Prof. Boyd: What I Learned When I Saved the Life of My Old Cat
March 6, 2018
Contact: Office of Government and Public Affairs
Writing on OZY, Betsy Boyd, a lecturer in the University of Baltimore's Klein Family School of Communications Design, tells the story of the surgery that saved the life of her family cat, Stanley. Boyd details the "exorbitant sacrifice" she made for the cat, and the confidence she has that she made the right decision.
"I talked to Stanley. I explained how much I wanted him to live but said I didn’t know what I should do," Boyd writes about the agonizing decision to have the surgery done. "I watched how he responded to the needle-stabbing treatment I administered at home and the low-key but regular vet visits that were merely meant to keep him alive a bit longer. He purred a lot. He wanted to live, I believed. But he wouldn't, couldn't—not with a bum couple of shriveled kidneys.
"Still, I couldn't decide. I'd find Stan collapsed on a chair and half-hope he'd died in his sleep. He hadn't. I was elated.

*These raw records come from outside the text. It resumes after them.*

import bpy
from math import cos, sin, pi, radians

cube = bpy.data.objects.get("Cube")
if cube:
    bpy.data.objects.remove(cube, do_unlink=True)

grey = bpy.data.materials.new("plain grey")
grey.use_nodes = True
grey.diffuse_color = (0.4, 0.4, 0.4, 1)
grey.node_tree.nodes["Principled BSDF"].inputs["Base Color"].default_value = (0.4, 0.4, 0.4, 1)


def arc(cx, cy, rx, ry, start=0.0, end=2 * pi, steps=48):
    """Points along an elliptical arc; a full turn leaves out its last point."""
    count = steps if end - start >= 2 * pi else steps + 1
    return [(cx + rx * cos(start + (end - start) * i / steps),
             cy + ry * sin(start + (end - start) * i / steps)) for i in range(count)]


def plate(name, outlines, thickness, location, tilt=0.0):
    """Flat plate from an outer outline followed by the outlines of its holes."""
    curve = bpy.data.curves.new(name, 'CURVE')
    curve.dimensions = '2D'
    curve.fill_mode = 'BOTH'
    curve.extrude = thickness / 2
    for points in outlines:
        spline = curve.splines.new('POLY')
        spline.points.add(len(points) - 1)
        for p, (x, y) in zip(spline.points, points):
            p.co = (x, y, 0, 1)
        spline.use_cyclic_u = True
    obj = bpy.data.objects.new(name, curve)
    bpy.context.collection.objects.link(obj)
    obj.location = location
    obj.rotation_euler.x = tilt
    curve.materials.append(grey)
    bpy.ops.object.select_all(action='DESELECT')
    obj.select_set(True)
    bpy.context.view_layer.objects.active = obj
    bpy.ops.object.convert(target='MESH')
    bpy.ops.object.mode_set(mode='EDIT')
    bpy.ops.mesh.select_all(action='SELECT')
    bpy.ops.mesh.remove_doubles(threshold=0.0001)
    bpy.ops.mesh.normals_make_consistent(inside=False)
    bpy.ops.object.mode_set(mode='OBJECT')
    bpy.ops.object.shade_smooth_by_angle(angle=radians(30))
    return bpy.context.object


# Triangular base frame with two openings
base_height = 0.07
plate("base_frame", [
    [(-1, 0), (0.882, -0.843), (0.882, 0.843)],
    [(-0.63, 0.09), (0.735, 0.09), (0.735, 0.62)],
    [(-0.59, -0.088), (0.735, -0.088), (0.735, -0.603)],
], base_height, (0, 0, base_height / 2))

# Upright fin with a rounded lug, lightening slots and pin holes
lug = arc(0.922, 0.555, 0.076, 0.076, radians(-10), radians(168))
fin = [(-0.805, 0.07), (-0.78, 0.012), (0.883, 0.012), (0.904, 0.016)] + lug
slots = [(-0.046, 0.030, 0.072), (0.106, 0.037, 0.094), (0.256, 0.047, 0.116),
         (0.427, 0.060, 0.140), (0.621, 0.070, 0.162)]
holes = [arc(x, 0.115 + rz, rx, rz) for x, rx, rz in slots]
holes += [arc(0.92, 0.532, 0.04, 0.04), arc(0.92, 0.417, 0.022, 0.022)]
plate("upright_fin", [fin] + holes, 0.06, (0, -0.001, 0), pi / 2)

"'The sooner you get him a new kidney, if that's what you decide to do, the longer he'll get to have a chance to enjoy it,' our local vet said to me by phone while I paced the backyard. Somehow, once Nancy gave her blessing, I became fearless.
"The morning of the surgery, Dr. Aronson stepped into Lynn's office where I was holding Stan, petting him and saying my potential goodbye. She wore green scrubs that swallowed her petite frame and old white Keds, and she looked pale.
"'I'll do my best,' she said, 'but I can't make any promises.'"